This department provides continuous geographic coverage of ancient societies from the Plains of North America through the Southwest and Mesoamerica to the Intermediate Area. The native societies range from egalitarian hunter-gatherers through middle range societies to the city-states and empires of Mesoamerica. The faculty’s theoretical and topical interests include:

  • human ecology
  • ethnoarchaeology
  • agency and social theory
  • lithic and ceramic analyses
  • remote sensing
  • disasters in ancient and modern times
  • geophysical applications in archaeology

Faculty Profiles

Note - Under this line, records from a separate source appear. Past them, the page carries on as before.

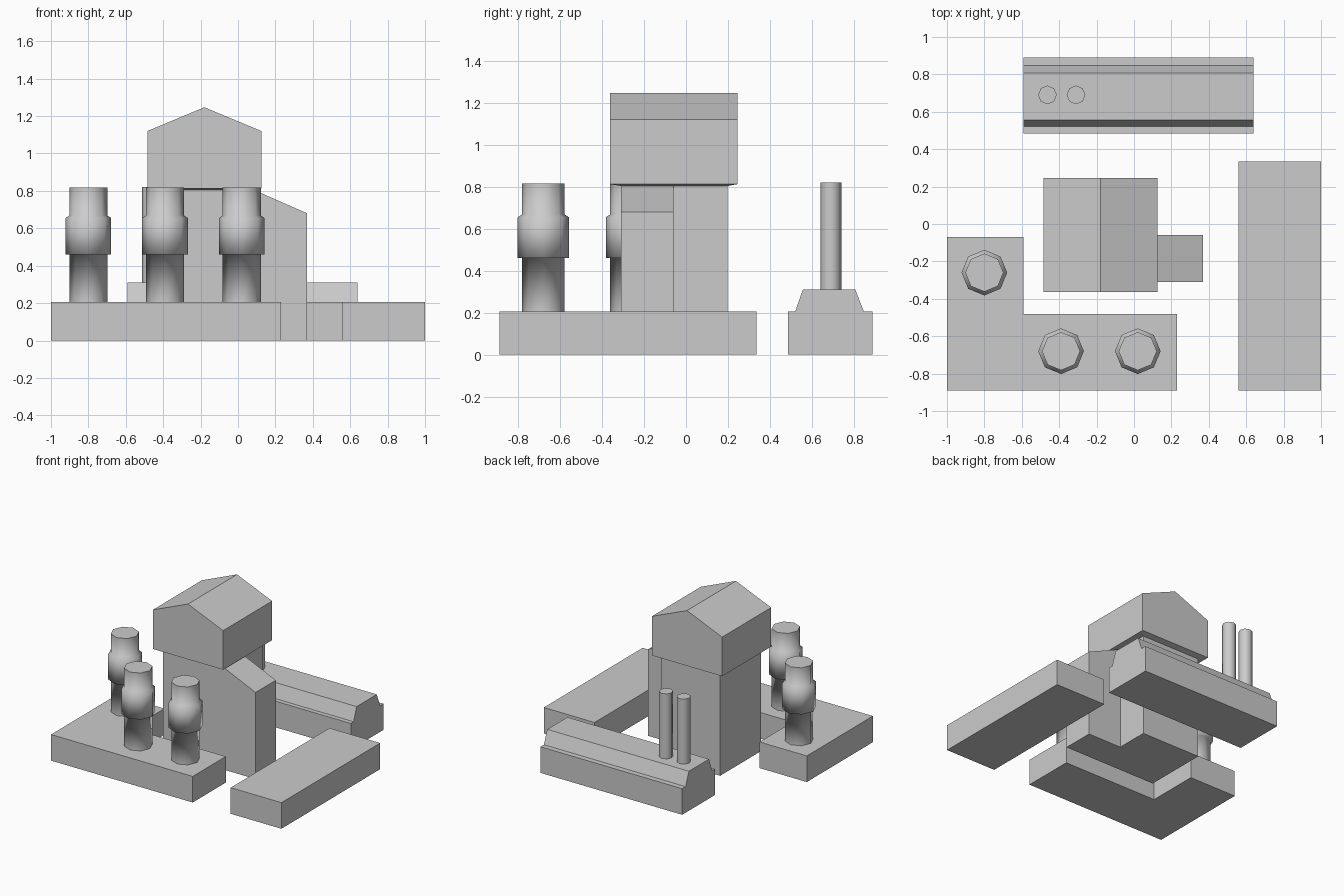
import bpy, math

if "Cube" in bpy.data.objects:
    bpy.data.objects.remove(bpy.data.objects["Cube"])

grey = bpy.data.materials.new("plain grey")
grey.diffuse_color = (0.6, 0.6, 0.6, 1)
grey.use_nodes = True
grey.node_tree.nodes["Principled BSDF"].inputs["Base Color"].default_value = grey.diffuse_color


def make(name, verts, faces, smooth=()):
    mesh = bpy.data.meshes.new(name)
    mesh.from_pydata(verts, [], faces)
    mesh.materials.append(grey)
    for i in smooth:
        mesh.polygons[i].use_smooth = True
    ob = bpy.data.objects.new(name, mesh)
    bpy.context.collection.objects.link(ob)
    return ob


def extrude(name, outline, axis, lo, hi):
    """Prism from a counter-clockwise outline: (x, y) along z, (x, z) along y, (y, z) along x."""
    place = {"z": lambda p, t: (p[0], p[1], t),
             "y": lambda p, t: (p[0], t, p[1]),
             "x": lambda p, t: (t, p[0], p[1])}[axis]
    n = len(outline)
    verts = [place(p, t) for t in (lo, hi) for p in outline]
    faces = [tuple(reversed(range(n))), tuple(range(n, 2 * n))]
    faces += [(i, (i + 1) % n, n + (i + 1) % n, n + i) for i in range(n)]
    if axis == "y":
        faces = [f[::-1] for f in faces]
    return make(name, verts, faces)


def turned(name, x, y, profile, sides=8):
    """Column from (radius, z) rings, smooth round the sides, flat caps."""
    verts = [(x + r * math.cos(a), y + r * math.sin(a), z) for r, z in profile
             for a in (2 * math.pi * i / sides for i in range(sides))]
    faces = [(k * sides + i, k * sides + (i + 1) % sides,
              (k + 1) * sides + (i + 1) % sides, (k + 1) * sides + i)
             for k in range(len(profile) - 1) for i in range(sides)]
    side_count = len(faces)
    last = (len(profile) - 1) * sides
    faces += [tuple(reversed(range(sides))), tuple(range(last, last + sides))]
    return make(name, verts, faces, range(side_count))


# Low blocks around the yard
extrude("corner_block", [(-1, -0.89), (0.23, -0.89), (0.23, -0.48), (-0.59, -0.48),
                         (-0.59, -0.07), (-1, -0.07)], "z", 0, 0.205)
extrude("side_block", [(0.56, -0.89), (1, -0.89), (1, 0.335), (0.56, 0.335)], "z", 0, 0.205)
extrude("rear_block", [(0.485, 0), (0.89, 0), (0.89, 0.205), (0.848, 0.205), (0.807, 0.31),
                       (0.557, 0.31), (0.52, 0.205), (0.485, 0.205)], "x", -0.59, 0.64)

# Storage columns with a thicker collar
for i, (x, y) in enumerate([(-0.80, -0.26), (-0.39, -0.68), (0.02, -0.68)]):
    turned(f"column_{i + 1}", x, y, [(0.102, 0.205), (0.102, 0.46), (0.122, 0.46),
                                     (0.122, 0.655), (0.102, 0.668), (0.102, 0.817)])

# Chimney pipes on the rear block
for i, x in enumerate([-0.463, -0.31]):
    turned(f"pipe_{i + 1}", x, 0.69, [(0.05, 0.31), (0.05, 0.82)])

# Tower with a lean-to annex
extrude("tower_body", [(-0.435, -0.31), (0.078, -0.31), (0.078, 0.197), (-0.435, 0.197)],
        "z", 0, 0.804)
extrude("annex", [(0.078, 0), (0.37, 0), (0.37, 0.68), (0.078, 0.808)], "y", -0.31, -0.06)

# Gabled tower head, its underside sloping gently in to the body
x0, x1, y0, y1, xm = -0.485, 0.125, -0.363, 0.245, -0.18
make("tower_head",
     [(-0.435, -0.31, 0.804), (0.078, -0.31, 0.804), (0.078, 0.197, 0.804), (-0.435, 0.197, 0.804),
      (x0, y0, 0.813), (x1, y0, 0.813), (x1, y1, 0.813), (x0, y1, 0.813),
      (x0, y0, 1.12), (x1, y0, 1.12), (x1, y1, 1.12), (x0, y1, 1.12),
      (xm, y0, 1.247), (xm, y1, 1.247)],
     [(3, 2, 1, 0), (0, 1, 5, 4), (1, 2, 6, 5), (2, 3, 7, 6), (3, 0, 4, 7),
      (4, 5, 9, 12, 8), (5, 6, 10, 9), (6, 7, 11, 13, 10), (7, 4, 8, 11),
      (9, 10, 13, 12), (8, 12, 13, 11)])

Arthur Joyce
Arthur Joyce’s research focuses on two interrelated issues: the origins, development, and collapse of complex societies and the archaeology of landscape and space.
Catherine Cameron
Professor Cameron works in the American Southwest and has focused especially on the Chaco Phenomenon.
Douglas B. Bamforth
Professor Bamforth's research focuses on the archaeology of the Great Plains, with a technical emphasis on lithic and microwear analysis.
Gerardo Gutiérrez
Gerardo Gutiérrez’s research focuses on the archaeology, ethnohistory, communication systems, biological admixture and human ecology of Prehispanic and Early Colonial peoples of the former domains of the Spanish Empire in the Americas.
Payson Sheets
Professor Sheets' main areas of research are the Arenal region of Costa Rica and the Ceren site in El Salvador.
Sarah Kurnick
Sarah Kurnick’s research focuses on understanding the creation, perpetuation, and negation of social inequality generally and political authority in particular. Exploring how archaeology can benefit indigenous communities and foster positive social change
Scott Ortman
Scott Ortman’s research focuses on the integrative approaches to the long-term histories of American Indian peoples and expanding the role of archaeology in the social sciences as well as the social sciences in archaeology.